Because of the great usefulness of thematic maps in geography and the magnitude and variety of property details that can go into thematic maps, a continued explanation of thematic maps in greater detail continues below. amounts of detail of properties of thematic maps, another section of explanations of thematic maps shall be presented below.


• PhotoMaps –Phillip Muehrcke, in his book titled Map Use (Muehrcke, 1978, 1st edition), first labeled this group of maps as PhotoMaps. In later editions, the term “Image Maps” is used. Regardless of nomenclature, these are meant to include all non-line-drawn maps or non-line-art maps such as aerial photographs, satellite images, radar images, thermal images, and other realistic images of the land. Since then, the sophistication of these images has increased so much that most mapping scientists and the general public would treat image maps as maps. The most popular form of this class of maps is Google Earth. They show no statistics and are mostly devoid of line drawings, containing only the actual image of the land sensed from above at whatever resolution afforded by the sensing instruments. Interpretation of these images requires a totally different kind of training than the interpretation of reference maps or thematic maps.

• Animated and Interactive Maps – The availability of advanced computer graphics and Geographic Information Systems (GIS) software allows the cartographer to create dynamic maps that include animations and interactive learning activities. Some of these are even created in real- time, virtual reality, and in three-dimensions with rotational views. They may even be linked to remote video cameras. Animated maps have been appropriately applied to spatial phenomena that occur over time as well as phenomena that move from one space to another. The use of multimedia to illustrate maps can be very effective. These maps have been used in secondary education to some extent and their use continues to be encouraged. The fact that these maps can be delivered to our tablets and cell phones makes them some of the most versatile spatial education tools.

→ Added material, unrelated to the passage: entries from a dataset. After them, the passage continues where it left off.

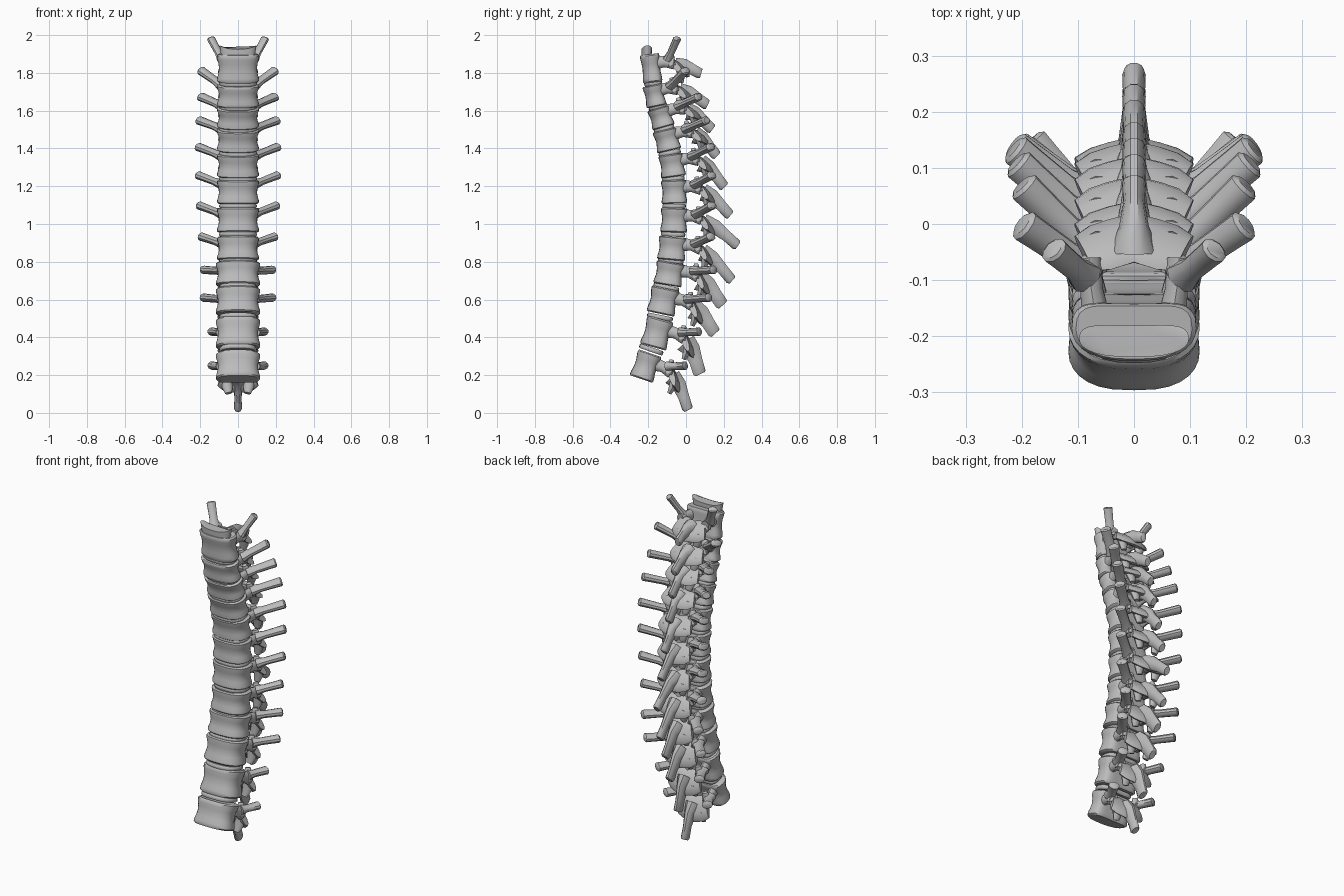
import bpy, bmesh, math
from mathutils import Vector, Matrix

if "Cube" in bpy.data.objects:
    bpy.data.objects.remove(bpy.data.objects["Cube"])

bone = bpy.data.materials.new("bone_grey")
bone.use_nodes = True
bone.diffuse_color = (0.5, 0.5, 0.5, 1)
bone.node_tree.nodes["Principled BSDF"].inputs["Base Color"].default_value = (0.5, 0.5, 0.5, 1)
bone.node_tree.nodes["Principled BSDF"].inputs["Roughness"].default_value = 0.7

# One row per vertebra, top to bottom:
# body y, z, depth | transverse tip x, y, z | spinous tip y, z
SPINE = [
    (-.178, 1.825, .115, .145, -.045, 1.985, .08, 1.795),
    (-.16, 1.68, .12, .20, .00, 1.815, .115, 1.63),
    (-.125, 1.565, .135, .20, .07, 1.675, .14, 1.50),
    (-.093, 1.445, .145, .21, .11, 1.55, .165, 1.36),
    (-.065, 1.31, .147, .215, .135, 1.41, .205, 1.195),
    (-.055, 1.17, .15, .215, .14, 1.26, .235, 1.045),
    (-.055, 1.02, .157, .21, .14, 1.10, .275, .885),
    (-.065, .87, .165, .20, .135, .935, .245, .70),
    (-.08, .735, .168, .185, .15, .757, .195, .57),
    (-.112, .59, .168, .185, .125, .61, .155, .42),
    (-.146, .42, .16, .138, .075, .43, .075, .205),
    (-.206, .245, .145, .138, .0, .25, .012, .015),
]


def finish(bm, name, matrix=Matrix()):
    """Turn a bmesh into a shaded object."""
    bmesh.ops.recalc_face_normals(bm, faces=bm.faces)
    mesh = bpy.data.meshes.new(name)
    bm.to_mesh(mesh)
    bm.free()
    mesh.materials.append(bone)
    ob = bpy.data.objects.new(name, mesh)
    ob.matrix_world = matrix
    bpy.context.collection.objects.link(ob)
    return ob


def loft(bm, loops):
    """Skin a list of equal point loops and cap both ends."""
    rings = [[bm.verts.new(p) for p in loop] for loop in loops]
    n = len(rings[0])
    for a, b in zip(rings, rings[1:]):
        for k in range(n):
            m = (k + 1) % n
            bm.faces.new((a[k], a[m], b[m], b[k]))
    bm.faces.new(rings[0][::-1])
    bm.faces.new(rings[-1])


def kidney(width, depth, z, dish=0.0):
    """Rounded front, flatter back with a shallow notch."""
    pts = []
    for k in range(28):
        a = math.tau * k / 28
        c, s = math.cos(a), math.sin(a)
        x = width * math.copysign(abs(c) ** 0.75, c)
        y = depth / 2 * math.copysign(abs(s) ** (0.7 if s > 0 else 0.95), s)
        if s > 0:
            y -= depth * 0.12 * s ** 4
        pts.append(Vector((x, y, z + dish * c * c)))
    return pts


def limb(bm, path, radii, hint, sides=10):
    """Sweep an ellipse along a path; radii = (along hint, across)."""
    path = [Vector(p) for p in path]
    hint = Vector(hint)
    loops = []
    for i, p in enumerate(path):
        t = (path[min(i + 1, len(path) - 1)] - path[max(i - 1, 0)]).normalized()
        u = (hint - t * hint.dot(t)).normalized()
        v = t.cross(u)
        ru, rv = radii[i]
        loops.append([p + u * ru * math.cos(math.tau * k / sides)
                      + v * rv * math.sin(math.tau * k / sides) for k in range(sides)])
    loft(bm, loops)


def rod(bm, path, radii, hint=(0, 0, 1)):
    """Mirrored pair of limbs, left and right."""
    for s in (1, -1):
        limb(bm, [(s * p[0], p[1], p[2]) for p in path], radii, hint)


centres = [Vector((0, r[0], r[1])) for r in SPINE]
last = len(SPINE) - 1
made = []

for i, (cy, cz, depth, tx, ty, tz, sy, sz) in enumerate(SPINE):
    up, down = centres[max(i - 1, 0)], centres[min(i + 1, last)]
    axis = up - down
    steps = min(i + 1, last) - max(i - 1, 0)
    height = axis.length / steps * (0.78 if i == last else 0.86)
    if i == 0:
        height = 0.15
    frame = Matrix.Translation(centres[i]) @ Matrix.Rotation(-math.atan2(axis.y, axis.z), 4, 'X')
    to_local = frame.inverted()
    lumbar = i >= 8

    # Waisted body with raised rims
    bm = bmesh.new()
    w = 0.116 if lumbar else 0.11
    loft(bm, [kidney(w * s, depth * s, height * t) for t, s in
              ((-.5, .94), (-.45, 1.01), (-.34, 1), (-.18, .94), (0, .91),
               (.18, .94), (.34, 1), (.45, 1.01), (.5, .94))])
    made.append(finish(bm, f"vertebra_body_{i + 1}", frame))

    # Arch: pedicles, sloping laminae and articular processes
    bm = bmesh.new()
    b = depth / 2
    rod(bm, [(.068, b - .04, .026), (.076, b + .01, .026), (.08, b + .06, .015)],
        [(.036, .026), (.029, .021), (.036, .024)])
    lam = [(.09, b + .068, -.006), (.06, b + .078, -.012), (.03, b + .087, -.018)]
    lamina = lam + [(0, b + .094, -.022)] + [(-x, y, z) for x, y, z in lam[::-1]]
    tall = .07 if lumbar else .062
    side = [(tall * .8, .017), (tall, .019), (tall, .02)]
    limb(bm, lamina, side + [(tall, .022)] + side[::-1], (0, -.75, 1))
    top = .045 if i == 0 else .075
    rod(bm, [(.078, b + .045, .0), (.078, b + .043, top * .6), (.072, b + .04, top)],
        [(.026, .024), (.024, .02), (.015, .012)], (1, 0, 0))
    rod(bm, [(.06, b + .085, -.02), (.056, b + .09, -.06), (.05, b + .085, -.095)],
        [(.03, .022), (.028, .02), (.018, .012)], (1, 0, 0))
    made.append(finish(bm, f"vertebra_arch_{i + 1}", frame))

    # Transverse processes, flatter than wide
    bm = bmesh.new()
    tip = to_local @ Vector((tx, ty, tz))
    root = Vector((.085, b + .03, .036))
    r = .02 if i == 0 else .0235
    path = [root.lerp(tip, t) for t in (0, .3, .75, .96, 1)]
    rod(bm, path, [(r * s * .88, r * s * 1.15) for s in (1.35, .98, 1.05, 1.1, .8)])
    made.append(finish(bm, f"transverse_processes_{i + 1}", frame))

    # Spinous process, arching back then down
    bm = bmesh.new()
    tip = to_local @ Vector((0, sy, sz))
    root = Vector((0, b + .07, -.008))
    path = [root.lerp(tip, t) + Vector((0, lift * .5, lift)) for t, lift in
            ((0, 0), (.3, .014), (.65, .008), (.95, 0), (1, 0))]
    deep = 1.2 if 8 <= i < last else 1
    limb(bm, path, [(u, v * deep) for u, v in
                    ((.045, .05), (.027, .04), (.019, .031), (.021, .03), (.017, .023))], (1, 0, 0))
    made.append(finish(bm, f"spinous_process_{i + 1}", frame))

    # Disc below this body
    if i < last:
        bm = bmesh.new()
        loft(bm, [kidney(.1 * s, depth * .93 * s, z) for z, s in
                  ((-.012, .94), (-.005, 1), (.005, 1), (.012, .94))])
        gap = centres[i] - down
        place = Matrix.Translation((centres[i] + down) / 2 - gap.normalized() * (.008 if i == 0 else 0))
        made.append(finish(bm, f"disc_{i + 1}",
                           place @ Matrix.Rotation(-math.atan2(gap.y, gap.z), 4, 'X')))

# Dished plate on top of the column
bm = bmesh.new()
loft(bm, [kidney(.088, .06, -.03), kidney(.098, .064, .008, .02), kidney(.09, .05, .008, .018)])
made.append(finish(bm, "top_plate", Matrix.Translation((0, -.205, 1.917))))

bpy.ops.object.select_all(action='DESELECT')
for ob in made:
    ob.select_set(True)
bpy.context.view_layer.objects.active = made[0]
bpy.ops.object.shade_smooth_by_angle(angle=math.radians(42))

• Other Specialty Maps – In addition to the major types of maps above, there are certainly other forms of maps that are quite specialized. It would be difficult to list all specialty maps since innovations continue to appear on the scene regularly. Researchers have identified several broad groups of specialty maps that are worth mentioning here: tactual or tactile maps, mental maps, and cartograms. Tactual or tactile maps are those made especially for people with visual difficulties. Mental maps are maps or images of places in our minds based on our experience of having seen the place before or based on the ability of our minds to conceptualize the space that can be described to us. A Cartogram is a map type that distorts geographic space by sizing each geographic unit to show a special concentration of that particular set of data; for instance, on a population cartogram of the world, China would be the largest because it has the largest population and India would be second largest even though Russia is the largest in area.